* Problem requirements
Word for word, set down the entries below.

◆ ◆ ◆ ◆ ◆ ◆ ◆

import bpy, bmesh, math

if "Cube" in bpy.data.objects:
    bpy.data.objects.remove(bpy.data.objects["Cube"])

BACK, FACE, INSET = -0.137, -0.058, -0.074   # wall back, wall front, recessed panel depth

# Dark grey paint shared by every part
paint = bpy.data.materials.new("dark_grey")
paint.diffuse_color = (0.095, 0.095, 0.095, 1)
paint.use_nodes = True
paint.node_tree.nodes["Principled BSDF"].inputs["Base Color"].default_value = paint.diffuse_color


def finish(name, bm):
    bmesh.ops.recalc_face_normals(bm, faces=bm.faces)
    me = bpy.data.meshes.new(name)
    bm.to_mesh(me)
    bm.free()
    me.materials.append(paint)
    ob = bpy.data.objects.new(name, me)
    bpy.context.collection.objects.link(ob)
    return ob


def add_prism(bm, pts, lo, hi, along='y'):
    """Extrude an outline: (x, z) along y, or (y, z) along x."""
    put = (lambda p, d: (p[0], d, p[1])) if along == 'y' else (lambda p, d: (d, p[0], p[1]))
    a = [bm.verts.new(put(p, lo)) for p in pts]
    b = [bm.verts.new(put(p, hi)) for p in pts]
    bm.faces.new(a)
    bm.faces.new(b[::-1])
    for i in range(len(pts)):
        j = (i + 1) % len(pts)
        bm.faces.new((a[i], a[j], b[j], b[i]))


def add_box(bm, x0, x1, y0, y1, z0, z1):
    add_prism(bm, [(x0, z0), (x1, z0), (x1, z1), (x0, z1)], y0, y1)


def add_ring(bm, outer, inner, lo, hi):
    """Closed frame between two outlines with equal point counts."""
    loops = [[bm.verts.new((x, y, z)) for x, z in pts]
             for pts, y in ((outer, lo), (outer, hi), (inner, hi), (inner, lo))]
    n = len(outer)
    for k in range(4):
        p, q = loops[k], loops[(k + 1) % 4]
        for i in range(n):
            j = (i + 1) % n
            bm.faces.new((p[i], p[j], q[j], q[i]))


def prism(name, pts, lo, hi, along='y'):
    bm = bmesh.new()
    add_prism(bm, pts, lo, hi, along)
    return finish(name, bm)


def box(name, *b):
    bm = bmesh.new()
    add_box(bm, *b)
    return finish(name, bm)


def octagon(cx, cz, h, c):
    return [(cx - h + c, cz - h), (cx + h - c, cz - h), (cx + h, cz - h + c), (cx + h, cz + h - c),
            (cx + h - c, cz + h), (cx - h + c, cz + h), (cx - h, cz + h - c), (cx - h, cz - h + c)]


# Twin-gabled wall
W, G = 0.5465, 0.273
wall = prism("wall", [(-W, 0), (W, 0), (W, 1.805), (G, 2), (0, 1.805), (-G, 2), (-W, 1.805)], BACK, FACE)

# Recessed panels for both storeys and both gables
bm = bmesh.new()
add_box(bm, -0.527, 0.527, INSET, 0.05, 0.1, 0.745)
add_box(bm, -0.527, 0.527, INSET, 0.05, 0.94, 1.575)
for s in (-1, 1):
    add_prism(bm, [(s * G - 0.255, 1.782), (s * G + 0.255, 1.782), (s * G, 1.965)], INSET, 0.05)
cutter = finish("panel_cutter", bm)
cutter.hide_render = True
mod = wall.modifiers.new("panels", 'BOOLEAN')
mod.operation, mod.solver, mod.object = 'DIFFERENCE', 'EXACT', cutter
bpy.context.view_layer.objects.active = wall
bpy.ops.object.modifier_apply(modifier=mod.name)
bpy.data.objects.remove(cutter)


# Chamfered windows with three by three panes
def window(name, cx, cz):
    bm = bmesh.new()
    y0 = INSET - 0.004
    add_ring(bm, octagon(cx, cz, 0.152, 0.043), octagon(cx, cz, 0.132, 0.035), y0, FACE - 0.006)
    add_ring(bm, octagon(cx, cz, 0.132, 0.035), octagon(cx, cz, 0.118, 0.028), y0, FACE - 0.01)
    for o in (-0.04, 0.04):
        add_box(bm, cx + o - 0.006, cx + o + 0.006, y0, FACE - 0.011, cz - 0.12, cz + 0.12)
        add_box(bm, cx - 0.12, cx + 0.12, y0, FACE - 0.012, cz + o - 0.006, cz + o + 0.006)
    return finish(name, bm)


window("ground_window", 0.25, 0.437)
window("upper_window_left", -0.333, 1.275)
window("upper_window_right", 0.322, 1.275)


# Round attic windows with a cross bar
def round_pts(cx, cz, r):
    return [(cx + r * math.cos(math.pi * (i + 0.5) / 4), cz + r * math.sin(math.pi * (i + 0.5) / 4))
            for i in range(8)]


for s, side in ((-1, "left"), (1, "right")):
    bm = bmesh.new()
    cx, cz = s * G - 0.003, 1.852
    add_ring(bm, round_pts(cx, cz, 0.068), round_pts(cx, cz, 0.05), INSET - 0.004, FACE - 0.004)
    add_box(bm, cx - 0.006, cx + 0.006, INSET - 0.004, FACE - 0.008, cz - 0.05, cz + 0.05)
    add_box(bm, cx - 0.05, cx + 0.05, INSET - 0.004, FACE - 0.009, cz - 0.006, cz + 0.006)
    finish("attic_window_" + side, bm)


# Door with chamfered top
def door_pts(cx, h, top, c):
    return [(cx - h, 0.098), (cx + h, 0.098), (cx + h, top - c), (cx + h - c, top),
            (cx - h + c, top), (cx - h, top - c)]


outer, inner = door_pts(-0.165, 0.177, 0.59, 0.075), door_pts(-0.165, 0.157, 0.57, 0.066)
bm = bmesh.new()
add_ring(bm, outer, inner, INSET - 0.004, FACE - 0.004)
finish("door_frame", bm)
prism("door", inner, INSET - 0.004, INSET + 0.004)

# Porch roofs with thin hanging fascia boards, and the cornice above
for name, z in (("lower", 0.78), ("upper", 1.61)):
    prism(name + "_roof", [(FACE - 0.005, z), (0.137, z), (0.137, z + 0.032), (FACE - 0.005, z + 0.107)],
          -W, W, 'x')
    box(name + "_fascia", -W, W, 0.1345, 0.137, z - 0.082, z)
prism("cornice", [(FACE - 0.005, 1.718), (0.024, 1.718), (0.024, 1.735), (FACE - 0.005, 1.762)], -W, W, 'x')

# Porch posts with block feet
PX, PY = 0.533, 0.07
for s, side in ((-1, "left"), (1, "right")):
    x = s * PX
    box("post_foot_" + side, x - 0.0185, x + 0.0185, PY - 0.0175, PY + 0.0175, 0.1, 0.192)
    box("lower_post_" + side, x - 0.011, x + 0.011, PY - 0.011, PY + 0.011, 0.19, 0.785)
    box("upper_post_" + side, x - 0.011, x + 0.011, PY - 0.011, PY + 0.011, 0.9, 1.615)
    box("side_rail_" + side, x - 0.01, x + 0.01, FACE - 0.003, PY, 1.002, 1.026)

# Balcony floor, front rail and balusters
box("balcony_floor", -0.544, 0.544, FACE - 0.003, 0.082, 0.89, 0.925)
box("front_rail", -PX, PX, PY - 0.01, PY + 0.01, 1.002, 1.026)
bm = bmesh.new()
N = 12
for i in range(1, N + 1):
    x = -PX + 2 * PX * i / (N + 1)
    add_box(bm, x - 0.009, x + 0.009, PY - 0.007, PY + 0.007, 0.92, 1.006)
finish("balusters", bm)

◆ ◆ ◆ ◆ ◆ ◆ ◆

* Answer to the exercise
import bpy, bmesh, math

if "Cube" in bpy.data.objects:
    bpy.data.objects.remove(bpy.data.objects["Cube"])

BACK, FACE, INSET = -0.137, -0.058, -0.074   # wall back, wall front, recessed panel depth

# Dark grey paint shared by every part
paint = bpy.data.materials.new("dark_grey")
paint.diffuse_color = (0.095, 0.095, 0.095, 1)
paint.use_nodes = True
paint.node_tree.nodes["Principled BSDF"].inputs["Base Color"].default_value = paint.diffuse_color


def finish(name, bm):
    bmesh.ops.recalc_face_normals(bm, faces=bm.faces)
    me = bpy.data.meshes.new(name)
    bm.to_mesh(me)
    bm.free()
    me.materials.append(paint)
    ob = bpy.data.objects.new(name, me)
    bpy.context.collection.objects.link(ob)
    return ob


def add_prism(bm, pts, lo, hi, along='y'):
    """Extrude an outline: (x, z) along y, or (y, z) along x."""
    put = (lambda p, d: (p[0], d, p[1])) if along == 'y' else (lambda p, d: (d, p[0], p[1]))
    a = [bm.verts.new(put(p, lo)) for p in pts]
    b = [bm.verts.new(put(p, hi)) for p in pts]
    bm.faces.new(a)
    bm.faces.new(b[::-1])
    for i in range(len(pts)):
        j = (i + 1) % len(pts)
        bm.faces.new((a[i], a[j], b[j], b[i]))


def add_box(bm, x0, x1, y0, y1, z0, z1):
    add_prism(bm, [(x0, z0), (x1, z0), (x1, z1), (x0, z1)], y0, y1)


def add_ring(bm, outer, inner, lo, hi):
    """Closed frame between two outlines with equal point counts."""
    loops = [[bm.verts.new((x, y, z)) for x, z in pts]
             for pts, y in ((outer, lo), (outer, hi), (inner, hi), (inner, lo))]
    n = len(outer)
    for k in range(4):
        p, q = loops[k], loops[(k + 1) % 4]
        for i in range(n):
            j = (i + 1) % n
            bm.faces.new((p[i], p[j], q[j], q[i]))


def prism(name, pts, lo, hi, along='y'):
    bm = bmesh.new()
    add_prism(bm, pts, lo, hi, along)
    return finish(name, bm)


def box(name, *b):
    bm = bmesh.new()
    add_box(bm, *b)
    return finish(name, bm)


def octagon(cx, cz, h, c):
    return [(cx - h + c, cz - h), (cx + h - c, cz - h), (cx + h, cz - h + c), (cx + h, cz + h - c),
            (cx + h - c, cz + h), (cx - h + c, cz + h), (cx - h, cz + h - c), (cx - h, cz - h + c)]


# Twin-gabled wall
W, G = 0.5465, 0.273
wall = prism("wall", [(-W, 0), (W, 0), (W, 1.805), (G, 2), (0, 1.805), (-G, 2), (-W, 1.805)], BACK, FACE)

# Recessed panels for both storeys and both gables
bm = bmesh.new()
add_box(bm, -0.527, 0.527, INSET, 0.05, 0.1, 0.745)
add_box(bm, -0.527, 0.527, INSET, 0.05, 0.94, 1.575)
for s in (-1, 1):
    add_prism(bm, [(s * G - 0.255, 1.782), (s * G + 0.255, 1.782), (s * G, 1.965)], INSET, 0.05)
cutter = finish("panel_cutter", bm)
cutter.hide_render = True
mod = wall.modifiers.new("panels", 'BOOLEAN')
mod.operation, mod.solver, mod.object = 'DIFFERENCE', 'EXACT', cutter
bpy.context.view_layer.objects.active = wall
bpy.ops.object.modifier_apply(modifier=mod.name)
bpy.data.objects.remove(cutter)


# Chamfered windows with three by three panes
def window(name, cx, cz):
    bm = bmesh.new()
    y0 = INSET - 0.004
    add_ring(bm, octagon(cx, cz, 0.152, 0.043), octagon(cx, cz, 0.132, 0.035), y0, FACE - 0.006)
    add_ring(bm, octagon(cx, cz, 0.132, 0.035), octagon(cx, cz, 0.118, 0.028), y0, FACE - 0.01)
    for o in (-0.04, 0.04):
        add_box(bm, cx + o - 0.006, cx + o + 0.006, y0, FACE - 0.011, cz - 0.12, cz + 0.12)
        add_box(bm, cx - 0.12, cx + 0.12, y0, FACE - 0.012, cz + o - 0.006, cz + o + 0.006)
    return finish(name, bm)


window("ground_window", 0.25, 0.437)
window("upper_window_left", -0.333, 1.275)
window("upper_window_right", 0.322, 1.275)


# Round attic windows with a cross bar
def round_pts(cx, cz, r):
    return [(cx + r * math.cos(math.pi * (i + 0.5) / 4), cz + r * math.sin(math.pi * (i + 0.5) / 4))
            for i in range(8)]


for s, side in ((-1, "left"), (1, "right")):
    bm = bmesh.new()
    cx, cz = s * G - 0.003, 1.852
    add_ring(bm, round_pts(cx, cz, 0.068), round_pts(cx, cz, 0.05), INSET - 0.004, FACE - 0.004)
    add_box(bm, cx - 0.006, cx + 0.006, INSET - 0.004, FACE - 0.008, cz - 0.05, cz + 0.05)
    add_box(bm, cx - 0.05, cx + 0.05, INSET - 0.004, FACE - 0.009, cz - 0.006, cz + 0.006)
    finish("attic_window_" + side, bm)


# Door with chamfered top
def door_pts(cx, h, top, c):
    return [(cx - h, 0.098), (cx + h, 0.098), (cx + h, top - c), (cx + h - c, top),
            (cx - h + c, top), (cx - h, top - c)]


outer, inner = door_pts(-0.165, 0.177, 0.59, 0.075), door_pts(-0.165, 0.157, 0.57, 0.066)
bm = bmesh.new()
add_ring(bm, outer, inner, INSET - 0.004, FACE - 0.004)
finish("door_frame", bm)
prism("door", inner, INSET - 0.004, INSET + 0.004)

# Porch roofs with thin hanging fascia boards, and the cornice above
for name, z in (("lower", 0.78), ("upper", 1.61)):
    prism(name + "_roof", [(FACE - 0.005, z), (0.137, z), (0.137, z + 0.032), (FACE - 0.005, z + 0.107)],
          -W, W, 'x')
    box(name + "_fascia", -W, W, 0.1345, 0.137, z - 0.082, z)
prism("cornice", [(FACE - 0.005, 1.718), (0.024, 1.718), (0.024, 1.735), (FACE - 0.005, 1.762)], -W, W, 'x')

# Porch posts with block feet
PX, PY = 0.533, 0.07
for s, side in ((-1, "left"), (1, "right")):
    x = s * PX
    box("post_foot_" + side, x - 0.0185, x + 0.0185, PY - 0.0175, PY + 0.0175, 0.1, 0.192)
    box("lower_post_" + side, x - 0.011, x + 0.011, PY - 0.011, PY + 0.011, 0.19, 0.785)
    box("upper_post_" + side, x - 0.011, x + 0.011, PY - 0.011, PY + 0.011, 0.9, 1.615)
    box("side_rail_" + side, x - 0.01, x + 0.01, FACE - 0.003, PY, 1.002, 1.026)

# Balcony floor, front rail and balusters
box("balcony_floor", -0.544, 0.544, FACE - 0.003, 0.082, 0.89, 0.925)
box("front_rail", -PX, PX, PY - 0.01, PY + 0.01, 1.002, 1.026)
bm = bmesh.new()
N = 12
for i in range(1, N + 1):
    x = -PX + 2 * PX * i / (N + 1)
    add_box(bm, x - 0.009, x + 0.009, PY - 0.007, PY + 0.007, 0.92, 1.006)
finish("balusters", bm)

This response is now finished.